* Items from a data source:
»»

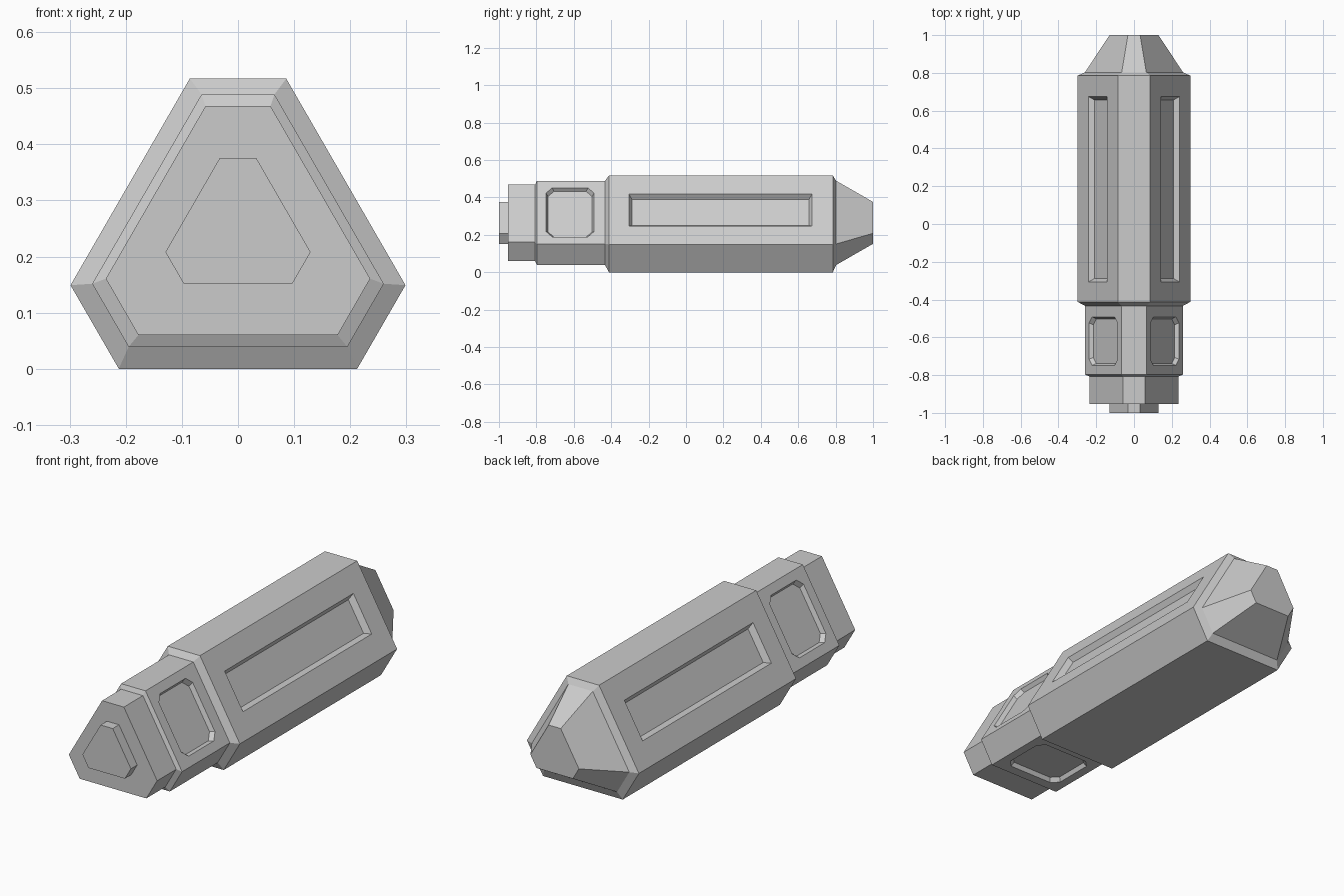
import bpy, bmesh, math
from mathutils import Vector

if "Cube" in bpy.data.objects:
    bpy.data.objects.remove(bpy.data.objects["Cube"])

# Cross-sections: (top z, bottom z, centre z) of a three-sided prism with cut corners
MAIN = (0.517, 0.0, 0.222)
GRIP = (0.489, 0.039, 0.2265)
NECK = (0.468, 0.060, 0.2295)
PLUG = (0.376, 0.152, 0.2453)


def section(y, size):
    top, bottom, c = size
    d, e = c - bottom, top - c
    h = (d - e / 2) / math.cos(math.radians(30))
    pts = []
    for k in range(3):
        a = math.radians(-120 * k)
        for x, z in ((-h, e), (h, e)):
            pts.append(Vector((x * math.cos(a) - z * math.sin(a), y,
                               c + x * math.sin(a) + z * math.cos(a))))
    return pts


def loft(name, rings):
    bm = bmesh.new()
    loops = [[bm.verts.new(p) for p in ring] for ring in rings]
    n = len(loops[0])
    for a, b in zip(loops, loops[1:]):
        for i in range(n):
            j = (i + 1) % n
            bm.faces.new((a[i], a[j], b[j], b[i]))
    bm.faces.new(loops[0])
    bm.faces.new(loops[-1])
    bmesh.ops.recalc_face_normals(bm, faces=bm.faces)
    mesh = bpy.data.meshes.new(name)
    bm.to_mesh(mesh)
    bm.free()
    obj = bpy.data.objects.new(name, mesh)
    bpy.context.collection.objects.link(obj)
    return obj


def panel_ring(size, angle, y, half_u, half_y, chamfer, offset):
    c, d = size[2], size[2] - size[1]
    a = math.radians(angle)
    normal = Vector((math.cos(a), 0, math.sin(a)))
    across = Vector((-math.sin(a), 0, math.cos(a)))
    if chamfer:
        u, v, k = half_u, half_y, chamfer
        flat = [(u, v - k), (u - k, v), (k - u, v), (-u, v - k),
                (-u, k - v), (k - u, -v), (u - k, -v), (u, k - v)]
    else:
        flat = [(half_u, half_y), (-half_u, half_y),
                (-half_u, -half_y), (half_u, -half_y)]
    origin = Vector((0, y, c)) + normal * (d + offset)
    return [origin + across * p + Vector((0, q, 0)) for p, q in flat]


def recess(obj, size, angle, y, half_u, half_y, inset, depth, chamfer=0):
    lift = 0.01
    grow = inset * lift / depth
    cutter = loft("panel_cutter", [
        panel_ring(size, angle, y, half_u + grow, half_y + grow, chamfer, lift),
        panel_ring(size, angle, y, half_u - inset, half_y - inset, chamfer, -depth)])
    cutter.hide_render = True
    mod = obj.modifiers.new("recess", 'BOOLEAN')
    mod.operation = 'DIFFERENCE'
    mod.solver = 'EXACT'
    mod.object = cutter
    bpy.context.view_layer.objects.active = obj
    bpy.ops.object.modifier_apply(modifier=mod.name)
    bpy.data.objects.remove(cutter)


# Casing: stepped tail, grip, main body and tapered nose in one skin
profile = [(-1.0, PLUG), (-0.952, PLUG), (-0.952, NECK), (-0.807, NECK),
           (-0.797, GRIP), (-0.433, GRIP), (-0.412, MAIN), (0.785, MAIN),
           (0.803, GRIP), (1.0, PLUG)]
casing = loft("casing", [section(y, s) for y, s in profile])

# Long recessed panels on the two upper sides of the body
for angle in (30, 150):
    recess(casing, MAIN, angle, 0.184, 0.098, 0.49, 0.017, 0.027)

# Chamfered recessed panels on all three sides of the grip
for angle in (30, 150, 270):
    recess(casing, GRIP, angle, -0.62, 0.151, 0.128, 0.01, 0.02, 0.032)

««

* The problem:
Count how many lines above carry the word "loops". Only the number is required.

* Result of this exercise:
5